One of the big advantages of Active Directory over its predecessor, Windows NT, is the reliance on the Domain Name System (DNS) as opposed to the Windows Internet Naming Service (WINS) for name resolution. DNS is the ubiquitous, standards-based naming service used on the Internet. WINS, on the other hand, never garnered industry support and, because it is a proprietary Microsoft offering, was typically used only to support Windows NT NOS environments.
The good news is that with Active Directory the dependencies on WINS have been eliminated, but the potentially bad news is that Active Directory has a lot of dependencies on the DNS infrastructure. It is only potentially bad based on the flexibility of your DNS environment. Often, the groups that manage DNS and Active Directory within an organization are different, and getting the two teams to agree on implementation can be difficult due to political turf battles or technology clashes.

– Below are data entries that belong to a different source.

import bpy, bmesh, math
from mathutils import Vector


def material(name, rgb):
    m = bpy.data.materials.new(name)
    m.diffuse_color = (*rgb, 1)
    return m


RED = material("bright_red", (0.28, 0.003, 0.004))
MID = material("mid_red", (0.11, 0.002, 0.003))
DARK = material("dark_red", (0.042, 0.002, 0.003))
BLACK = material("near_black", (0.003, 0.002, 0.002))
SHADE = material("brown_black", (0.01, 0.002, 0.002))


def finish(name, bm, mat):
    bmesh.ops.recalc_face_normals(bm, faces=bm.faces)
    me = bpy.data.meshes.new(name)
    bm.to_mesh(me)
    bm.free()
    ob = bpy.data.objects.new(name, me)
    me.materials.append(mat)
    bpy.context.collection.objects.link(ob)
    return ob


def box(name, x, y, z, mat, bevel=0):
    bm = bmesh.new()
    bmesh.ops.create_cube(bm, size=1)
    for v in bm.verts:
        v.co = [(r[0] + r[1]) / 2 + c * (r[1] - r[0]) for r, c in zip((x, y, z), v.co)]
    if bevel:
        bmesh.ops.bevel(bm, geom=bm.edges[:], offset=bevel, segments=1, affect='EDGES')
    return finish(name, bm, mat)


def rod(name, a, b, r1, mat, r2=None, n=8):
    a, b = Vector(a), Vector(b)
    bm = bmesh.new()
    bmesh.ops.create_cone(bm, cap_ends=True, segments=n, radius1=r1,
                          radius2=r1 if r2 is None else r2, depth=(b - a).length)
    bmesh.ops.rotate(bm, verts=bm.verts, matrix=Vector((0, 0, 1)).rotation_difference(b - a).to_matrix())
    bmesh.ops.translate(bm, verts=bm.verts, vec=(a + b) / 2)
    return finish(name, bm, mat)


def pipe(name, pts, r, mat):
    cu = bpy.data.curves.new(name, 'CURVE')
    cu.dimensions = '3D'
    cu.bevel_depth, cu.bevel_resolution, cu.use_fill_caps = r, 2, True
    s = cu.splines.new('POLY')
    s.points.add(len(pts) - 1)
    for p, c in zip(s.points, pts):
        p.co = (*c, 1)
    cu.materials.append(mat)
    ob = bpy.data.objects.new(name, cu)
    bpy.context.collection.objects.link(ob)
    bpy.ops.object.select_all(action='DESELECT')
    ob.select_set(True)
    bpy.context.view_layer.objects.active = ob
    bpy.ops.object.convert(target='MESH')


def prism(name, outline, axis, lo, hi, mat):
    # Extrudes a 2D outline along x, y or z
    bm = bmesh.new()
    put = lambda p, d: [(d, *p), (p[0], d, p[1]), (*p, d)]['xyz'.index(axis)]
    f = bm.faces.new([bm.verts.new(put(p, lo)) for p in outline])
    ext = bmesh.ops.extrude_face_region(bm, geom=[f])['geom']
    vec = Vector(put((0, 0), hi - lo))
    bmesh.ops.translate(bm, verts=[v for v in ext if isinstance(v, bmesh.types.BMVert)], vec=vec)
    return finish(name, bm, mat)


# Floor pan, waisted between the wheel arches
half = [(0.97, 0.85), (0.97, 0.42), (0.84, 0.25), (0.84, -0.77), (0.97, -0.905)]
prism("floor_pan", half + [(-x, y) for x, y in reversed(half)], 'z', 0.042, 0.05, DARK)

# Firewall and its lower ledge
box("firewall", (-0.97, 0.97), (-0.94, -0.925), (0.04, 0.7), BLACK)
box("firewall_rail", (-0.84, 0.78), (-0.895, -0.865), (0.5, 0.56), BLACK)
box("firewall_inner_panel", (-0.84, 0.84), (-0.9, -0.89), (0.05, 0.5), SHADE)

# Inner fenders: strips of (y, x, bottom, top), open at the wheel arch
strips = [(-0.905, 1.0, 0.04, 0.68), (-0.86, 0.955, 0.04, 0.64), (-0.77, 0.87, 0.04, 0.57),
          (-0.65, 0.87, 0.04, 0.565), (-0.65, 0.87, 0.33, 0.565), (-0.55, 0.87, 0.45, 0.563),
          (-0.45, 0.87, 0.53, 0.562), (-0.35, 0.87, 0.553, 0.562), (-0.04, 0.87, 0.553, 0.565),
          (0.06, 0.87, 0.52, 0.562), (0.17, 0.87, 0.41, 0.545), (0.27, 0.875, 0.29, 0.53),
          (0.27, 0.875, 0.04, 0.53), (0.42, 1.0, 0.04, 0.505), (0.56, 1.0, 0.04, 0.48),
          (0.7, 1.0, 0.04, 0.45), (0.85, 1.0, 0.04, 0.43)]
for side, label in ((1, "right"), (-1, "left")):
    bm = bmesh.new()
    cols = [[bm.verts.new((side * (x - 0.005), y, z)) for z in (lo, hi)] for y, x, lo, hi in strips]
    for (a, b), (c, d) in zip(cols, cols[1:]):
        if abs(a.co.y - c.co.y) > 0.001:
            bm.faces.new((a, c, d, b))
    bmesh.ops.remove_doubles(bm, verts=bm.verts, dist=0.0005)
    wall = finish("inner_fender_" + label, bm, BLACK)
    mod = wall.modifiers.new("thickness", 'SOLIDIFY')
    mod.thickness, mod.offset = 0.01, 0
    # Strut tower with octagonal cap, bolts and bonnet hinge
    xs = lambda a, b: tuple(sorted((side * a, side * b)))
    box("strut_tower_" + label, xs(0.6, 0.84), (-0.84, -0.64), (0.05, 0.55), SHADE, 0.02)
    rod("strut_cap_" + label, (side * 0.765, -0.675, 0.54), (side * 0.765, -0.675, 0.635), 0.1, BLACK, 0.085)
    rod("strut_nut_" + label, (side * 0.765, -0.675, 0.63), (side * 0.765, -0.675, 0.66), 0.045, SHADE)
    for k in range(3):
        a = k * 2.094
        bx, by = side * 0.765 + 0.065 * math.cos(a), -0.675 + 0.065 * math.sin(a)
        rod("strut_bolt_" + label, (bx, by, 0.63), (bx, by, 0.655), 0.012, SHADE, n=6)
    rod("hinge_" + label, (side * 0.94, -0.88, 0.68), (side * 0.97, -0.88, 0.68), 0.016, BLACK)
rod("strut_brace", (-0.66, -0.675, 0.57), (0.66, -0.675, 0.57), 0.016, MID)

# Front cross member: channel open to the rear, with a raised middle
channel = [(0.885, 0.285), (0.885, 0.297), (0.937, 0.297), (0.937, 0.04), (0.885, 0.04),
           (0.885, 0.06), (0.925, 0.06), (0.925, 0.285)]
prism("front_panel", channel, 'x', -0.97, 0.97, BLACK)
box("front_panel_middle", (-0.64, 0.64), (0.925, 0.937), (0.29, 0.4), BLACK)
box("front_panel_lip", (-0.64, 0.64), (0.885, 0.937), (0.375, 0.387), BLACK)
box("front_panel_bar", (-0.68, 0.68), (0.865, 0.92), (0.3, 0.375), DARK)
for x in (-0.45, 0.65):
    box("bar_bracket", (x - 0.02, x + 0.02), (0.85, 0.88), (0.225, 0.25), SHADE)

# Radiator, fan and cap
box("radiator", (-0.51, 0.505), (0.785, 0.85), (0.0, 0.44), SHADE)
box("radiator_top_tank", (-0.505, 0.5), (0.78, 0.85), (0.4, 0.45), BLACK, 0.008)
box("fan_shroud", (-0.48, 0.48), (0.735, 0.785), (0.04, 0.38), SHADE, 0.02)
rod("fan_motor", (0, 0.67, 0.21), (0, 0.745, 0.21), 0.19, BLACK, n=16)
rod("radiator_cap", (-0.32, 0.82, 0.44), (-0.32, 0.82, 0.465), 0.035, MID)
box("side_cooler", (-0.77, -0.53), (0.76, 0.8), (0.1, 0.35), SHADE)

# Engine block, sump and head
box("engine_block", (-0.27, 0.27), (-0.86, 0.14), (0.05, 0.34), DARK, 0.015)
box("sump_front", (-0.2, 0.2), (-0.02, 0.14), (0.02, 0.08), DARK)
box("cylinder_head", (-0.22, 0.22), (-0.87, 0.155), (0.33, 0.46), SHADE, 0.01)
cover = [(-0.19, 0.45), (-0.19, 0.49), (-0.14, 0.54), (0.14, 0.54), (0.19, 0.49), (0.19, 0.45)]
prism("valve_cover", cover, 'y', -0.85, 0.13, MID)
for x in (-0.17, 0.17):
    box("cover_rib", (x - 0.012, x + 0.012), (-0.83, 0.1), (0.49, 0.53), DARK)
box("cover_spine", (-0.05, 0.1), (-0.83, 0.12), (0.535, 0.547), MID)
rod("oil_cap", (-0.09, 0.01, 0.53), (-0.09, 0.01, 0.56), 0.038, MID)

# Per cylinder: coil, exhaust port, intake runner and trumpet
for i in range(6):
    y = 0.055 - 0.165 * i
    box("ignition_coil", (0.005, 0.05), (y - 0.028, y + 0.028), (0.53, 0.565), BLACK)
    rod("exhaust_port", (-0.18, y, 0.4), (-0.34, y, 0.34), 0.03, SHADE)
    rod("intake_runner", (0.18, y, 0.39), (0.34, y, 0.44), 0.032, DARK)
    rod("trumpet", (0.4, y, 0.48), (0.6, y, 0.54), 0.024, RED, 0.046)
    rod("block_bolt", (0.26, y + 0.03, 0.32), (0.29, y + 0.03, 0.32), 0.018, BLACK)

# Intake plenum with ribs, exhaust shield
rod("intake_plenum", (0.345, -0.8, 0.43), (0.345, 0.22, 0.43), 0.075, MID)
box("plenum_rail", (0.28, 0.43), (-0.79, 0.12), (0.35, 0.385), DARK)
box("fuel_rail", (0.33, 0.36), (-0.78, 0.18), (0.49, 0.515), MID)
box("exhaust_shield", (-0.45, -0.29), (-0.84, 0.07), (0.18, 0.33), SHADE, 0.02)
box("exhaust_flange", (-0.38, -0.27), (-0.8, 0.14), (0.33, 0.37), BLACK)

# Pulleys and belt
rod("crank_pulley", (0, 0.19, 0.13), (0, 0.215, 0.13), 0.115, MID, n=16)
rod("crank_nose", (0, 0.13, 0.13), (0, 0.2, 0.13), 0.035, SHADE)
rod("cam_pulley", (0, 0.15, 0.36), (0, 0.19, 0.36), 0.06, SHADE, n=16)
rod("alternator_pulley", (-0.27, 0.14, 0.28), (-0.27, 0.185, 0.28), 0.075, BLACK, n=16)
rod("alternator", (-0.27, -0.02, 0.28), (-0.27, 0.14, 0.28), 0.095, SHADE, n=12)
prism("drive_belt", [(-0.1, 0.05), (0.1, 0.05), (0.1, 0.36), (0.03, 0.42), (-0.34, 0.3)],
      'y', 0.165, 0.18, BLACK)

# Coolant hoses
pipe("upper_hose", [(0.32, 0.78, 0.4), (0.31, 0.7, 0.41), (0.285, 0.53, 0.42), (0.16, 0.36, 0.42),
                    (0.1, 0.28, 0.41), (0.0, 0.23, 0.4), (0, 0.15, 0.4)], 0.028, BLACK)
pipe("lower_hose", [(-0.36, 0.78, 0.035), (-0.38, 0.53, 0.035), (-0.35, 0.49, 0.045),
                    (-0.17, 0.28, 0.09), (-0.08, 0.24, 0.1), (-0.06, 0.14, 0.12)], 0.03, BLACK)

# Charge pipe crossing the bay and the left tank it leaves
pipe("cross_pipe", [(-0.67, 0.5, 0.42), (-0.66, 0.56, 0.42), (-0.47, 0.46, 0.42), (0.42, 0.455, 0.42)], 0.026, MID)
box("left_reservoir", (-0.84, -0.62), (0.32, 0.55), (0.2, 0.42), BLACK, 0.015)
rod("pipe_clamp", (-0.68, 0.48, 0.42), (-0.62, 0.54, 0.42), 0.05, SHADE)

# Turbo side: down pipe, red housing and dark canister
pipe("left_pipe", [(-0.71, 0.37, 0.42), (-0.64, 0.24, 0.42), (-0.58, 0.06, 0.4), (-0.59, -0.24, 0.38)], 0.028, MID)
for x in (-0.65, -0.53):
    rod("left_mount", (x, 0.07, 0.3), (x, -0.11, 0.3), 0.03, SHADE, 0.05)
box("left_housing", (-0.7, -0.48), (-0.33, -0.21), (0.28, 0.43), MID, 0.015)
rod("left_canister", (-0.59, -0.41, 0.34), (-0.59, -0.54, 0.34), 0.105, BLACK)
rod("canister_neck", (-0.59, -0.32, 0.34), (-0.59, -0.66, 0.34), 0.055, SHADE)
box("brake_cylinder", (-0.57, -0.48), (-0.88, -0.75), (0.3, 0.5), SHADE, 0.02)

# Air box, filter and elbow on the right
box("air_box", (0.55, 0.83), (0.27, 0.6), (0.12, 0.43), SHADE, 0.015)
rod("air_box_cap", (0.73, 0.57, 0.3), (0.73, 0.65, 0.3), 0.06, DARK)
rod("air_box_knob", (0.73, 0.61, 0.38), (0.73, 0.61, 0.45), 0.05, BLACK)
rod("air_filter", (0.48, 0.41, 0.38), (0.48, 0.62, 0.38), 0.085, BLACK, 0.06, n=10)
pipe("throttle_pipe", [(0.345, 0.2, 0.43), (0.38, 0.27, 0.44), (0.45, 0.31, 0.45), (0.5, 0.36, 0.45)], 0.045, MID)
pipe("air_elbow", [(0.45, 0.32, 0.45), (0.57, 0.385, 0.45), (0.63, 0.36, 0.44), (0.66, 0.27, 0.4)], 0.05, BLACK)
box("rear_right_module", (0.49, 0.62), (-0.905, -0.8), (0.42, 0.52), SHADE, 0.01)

The intent of this chapter is to provide you with a good understanding of how Active Directory uses DNS and a description of some of the options for setting it up within your organization. We will briefly touch on some DNS basics but will not go into much depth on how to configure and administer the Windows DNS server. For more information on those topics, we highly recommend DNS on Windows 2000 by Matt Larson and Cricket Liu (O'Reilly & Associates).